In paragraph 21, Phillips finally got to reasons why Trump may be criticizing the VA – because the organization deserves it?
Mr. Trump’s criticism of the health care system for veterans is driven in large part by problems at the agency and the slow pace of change under the Obama administration.
In President Obama’s first term, the hospital system, which treats about six million veterans annually, faced rapidly rising demand as Vietnam War veterans began using more services and the wars in Iraq and Afghanistan made millions of new veterans eligible. Long waits increased as some hospitals were unable to meet the demand.
His sometimes tense hearings have focused on failings of the agency’s 1,200 health care facilities, including long wait times, overuse of opiates, unsanitary conditions, and executives who dodged discipline and collected bonuses even as scandals unfolded.
Many V.A. employees and veterans acknowledged the system’s problems, but they said critics were cherry-picking negative stories that mischaracterized a health care system that studies had shown was as good as or better than private care.
Also on Wednesday, Laurie Goodstein took the biblical views of Catholic bishops seriously – at least when they were criticizing Trump and calling for amnesty for illegals, two of the paper’s favorite hobbies: “Catholic Bishops Challenge Trump’s Immigration Plans.” This from the same paper who dismisses religious abortion opponents as sexist relics.
Two nights after Donald J. Trump won the presidential election, Archbishop José H. Gomez convened an interfaith prayer service at the Roman Catholic cathedral in Los Angeles and gave an emotional homily vowing not to abandon children and parents who are living in fear that Mr. Trump will follow through on his promise to deport millions of immigrants....Five days later, on Tuesday, Archbishop Gomez was elected by his brother bishops at their meeting in Baltimore to be vice president of the United States Conference of Catholic Bishops...
The choice of Archbishop Gomez was only one sign that Catholic bishops are preparing to defend immigrants and refugees against a newly elected president who has threatened deportations and who critics say has uncorked an ugly backlash against immigrants and minorities.
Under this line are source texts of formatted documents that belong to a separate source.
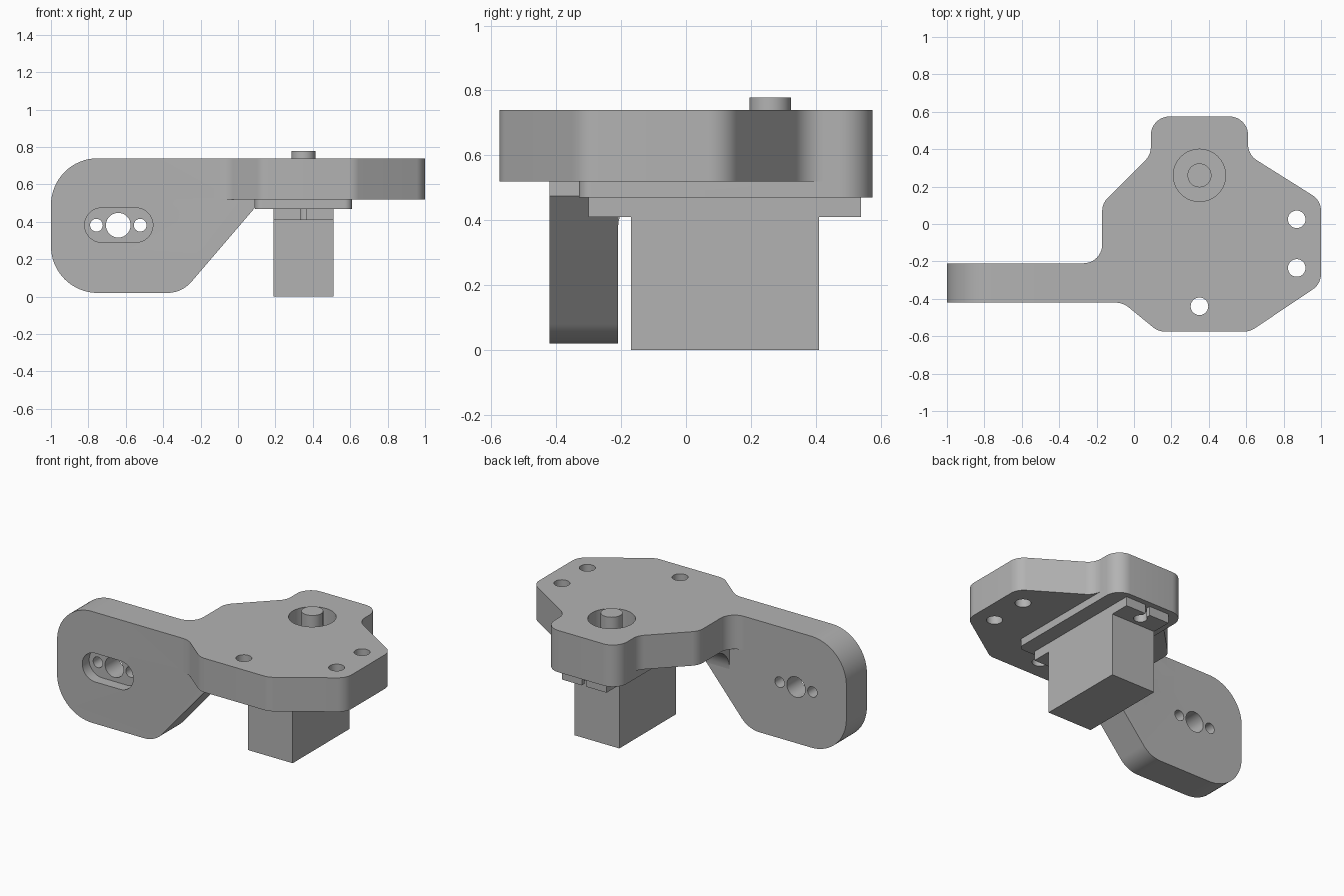
import bpy, bmesh, math
from mathutils import Vector

cube = bpy.data.objects.get("Cube")
if cube:
    bpy.data.objects.remove(cube)

grey = bpy.data.materials.new("plain grey")
grey.use_nodes = True
colour = (0.45, 0.45, 0.45, 1)
grey.diffuse_color = colour
grey.node_tree.nodes["Principled BSDF"].inputs["Base Color"].default_value = colour


def rounded(corners, steps=10):
    """Turn (x, y, radius) corners into an outline with arcs."""
    out = []
    for i, (x, y, r) in enumerate(corners):
        p = Vector((x, y))
        if r == 0:
            out.append(p)
            continue
        u = (Vector(corners[i - 1][:2]) - p).normalized()
        v = (Vector(corners[(i + 1) % len(corners)][:2]) - p).normalized()
        half = u.angle(v) / 2
        centre = p + (u + v).normalized() * r / math.sin(half)
        start = p + u * r / math.tan(half) - centre
        end = p + v * r / math.tan(half) - centre
        turn = math.atan2(start.x * end.y - start.y * end.x, start.dot(end))
        for k in range(steps + 1):
            a = turn * k / steps
            c, s = math.cos(a), math.sin(a)
            out.append(centre + Vector((c * start.x - s * start.y, s * start.x + c * start.y)))
    return out


def extrude(name, outline, axis, lo, hi):
    """Extrude a 2D outline along x, y or z from lo to hi."""
    place = {"x": lambda p, d: (d, p[0], p[1]),
             "y": lambda p, d: (p[0], d, p[1]),
             "z": lambda p, d: (p[0], p[1], d)}[axis]
    bm = bmesh.new()
    low = [bm.verts.new(place(p, lo)) for p in outline]
    high = [bm.verts.new(place(p, hi)) for p in outline]
    bm.faces.new(low)
    bm.faces.new(high)
    for i in range(len(low)):
        bm.faces.new((low[i - 1], low[i], high[i], high[i - 1]))
    bmesh.ops.recalc_face_normals(bm, faces=bm.faces)
    mesh = bpy.data.meshes.new(name)
    bm.to_mesh(mesh)
    bm.free()
    mesh.materials.append(grey)
    obj = bpy.data.objects.new(name, mesh)
    bpy.context.collection.objects.link(obj)
    return obj


def circle(x, y, r, n=40):
    return [(x + r * math.cos(math.tau * k / n), y + r * math.sin(math.tau * k / n))
            for k in range(n)]


def box(x0, x1, y0, y1, r=0):
    return rounded([(x0, y0, r), (x1, y0, r), (x1, y1, r), (x0, y1, r)])


def combine(target, other, operation):
    mod = target.modifiers.new("boolean", 'BOOLEAN')
    mod.operation = operation
    mod.solver = 'EXACT'
    mod.object = other
    bpy.context.view_layer.objects.active = target
    bpy.ops.object.modifier_apply(modifier=mod.name)
    bpy.data.objects.remove(other)


# Mounting plate with a stub that runs into the arm
Y_FRONT, Y_BACK = -0.42, -0.21
bracket = extrude("bracket", rounded([
    (0.09, 0.575, 0.1), (0.61, 0.575, 0.1), (0.61, 0.37, 0.1), (1, 0.125, 0.1),
    (1, -0.32, 0.1), (0.62, -0.575, 0.1), (0.13, -0.575, 0.1), (-0.06, Y_FRONT, 0.12),
    (-0.5, Y_FRONT, 0), (-0.5, Y_BACK, 0), (-0.17, Y_BACK, 0.1), (-0.17, 0.11, 0.1),
    (0.09, 0.37, 0.1)]), "z", 0.52, 0.74)

# Upright arm
arm = extrude("arm", rounded([
    (-1, 0.74, 0.25), (-1, 0.02, 0.25), (-0.3, 0.02, 0.17), (0.09, 0.475, 0),
    (0.09, 0.6, 0), (-0.1, 0.74, 0)], 16), "y", Y_FRONT, Y_BACK)
combine(bracket, arm, 'UNION')

# Raised pad under the plate
pad = extrude("pad", rounded([
    (0.09, 0.575, 0.1), (0.61, 0.575, 0.1), (0.61, -0.33, 0.04), (0.09, -0.33, 0.04)]),
    "z", 0.47, 0.6)
combine(bracket, pad, 'UNION')

# Plate holes: three screw holes and the shaft opening
for x, y, r in ((0.87, 0.025, 0.047), (0.87, -0.235, 0.047), (0.35, -0.44, 0.047),
                (0.35, 0.26, 0.14)):
    combine(bracket, extrude("hole", circle(x, y, r), "z", 0.3, 0.9), 'DIFFERENCE')

# Arm recess and its three holes
recess = extrude("recess", box(-0.82, -0.455, 0.29, 0.475, 0.0924), "y", -0.6, -0.35)
combine(bracket, recess, 'DIFFERENCE')
for x, r in ((-0.64, 0.066), (-0.757, 0.034), (-0.523, 0.034)):
    combine(bracket, extrude("hole", circle(x, 0.382, r), "y", -0.6, 0), 'DIFFERENCE')

# Hollow fillet between arm and plate, trimmed along the arm's sloping edge
R = 0.15
curve = [(Y_BACK + R * (1 - math.cos(a)), 0.52 - R + R * math.sin(a))
         for a in (math.pi / 2 * k / 10 for k in range(11))]
fillet = extrude("arm_fillet", curve + [(Y_BACK + R, 0.54), (-0.25, 0.54), (-0.25, 0.37)],
                 "x", -0.165, 0.09)
for v in fillet.data.vertices:
    if v.co.x > 0:
        v.co.x = min(0.088, 0.088 - (0.475 - v.co.z) * 0.857)

# Motor body, slotted mounting flange and output shaft
body = extrude("motor_body", box(0.19, 0.51, -0.17, 0.41), "z", 0, 0.6)
flange = extrude("motor_flange", box(0.19, 0.51, -0.30, 0.54), "z", 0.41, 0.47)
for hole_y, y0, y1 in ((-0.235, -0.4, -0.235), (0.475, 0.475, 0.7)):
    combine(flange, extrude("hole", circle(0.35, hole_y, 0.04), "z", 0.3, 0.6), 'DIFFERENCE')
    combine(flange, extrude("slot", box(0.333, 0.367, y0, y1), "z", 0.3, 0.6), 'DIFFERENCE')
shaft = extrude("motor_shaft", circle(0.35, 0.26, 0.064), "z", 0.55, 0.778)

# Smooth curved walls, keep edges sharp
bpy.ops.object.select_all(action='DESELECT')
for obj in (bracket, fillet, body, flange, shaft):
    obj.select_set(True)
    bpy.context.view_layer.objects.active = obj
bpy.ops.object.shade_smooth_by_angle(angle=math.radians(30))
They opened their meeting by endorsing a strongly worded letter to Mr. Trump that extended congratulations but also put him on notice that the church was committed to resettling refugees and keeping immigrant families intact.
“A lot of bishops told me they were surprised by the actual fear they were hearing on the ground,” said Dylan Corbett, the executive director of the Hope Border Institute, an advocacy group on United States-Mexico border issues. He formerly worked for the bishops’ conference and attended the meeting in Baltimore.
Goodstein blew right past “other priorities” (more politically conservative ones) of the bishops, like abortion and gay marriage, in a single paragraph, while elevating protecting illegals to “a biblical imperative.”
On many other priorities, the bishops may find common cause with Mr. Trump. They are eager to see him follow through with campaign promises to end or limit abortion, reverse the contraception mandate in the Affordable Care Act and create exemptions for religious people and institutions objecting to same-sex marriage.
However, the protection of immigrants is not only a biblical imperative for Catholic leaders but also a matter of pastoral care: More than one-third of American Catholics are now Latinos, and many others are immigrants from dozens of other countries. Latinos represent the future of the church: Sixty percent of Catholics in the United States younger than 18 are Latino, and 90 percent of them were born here.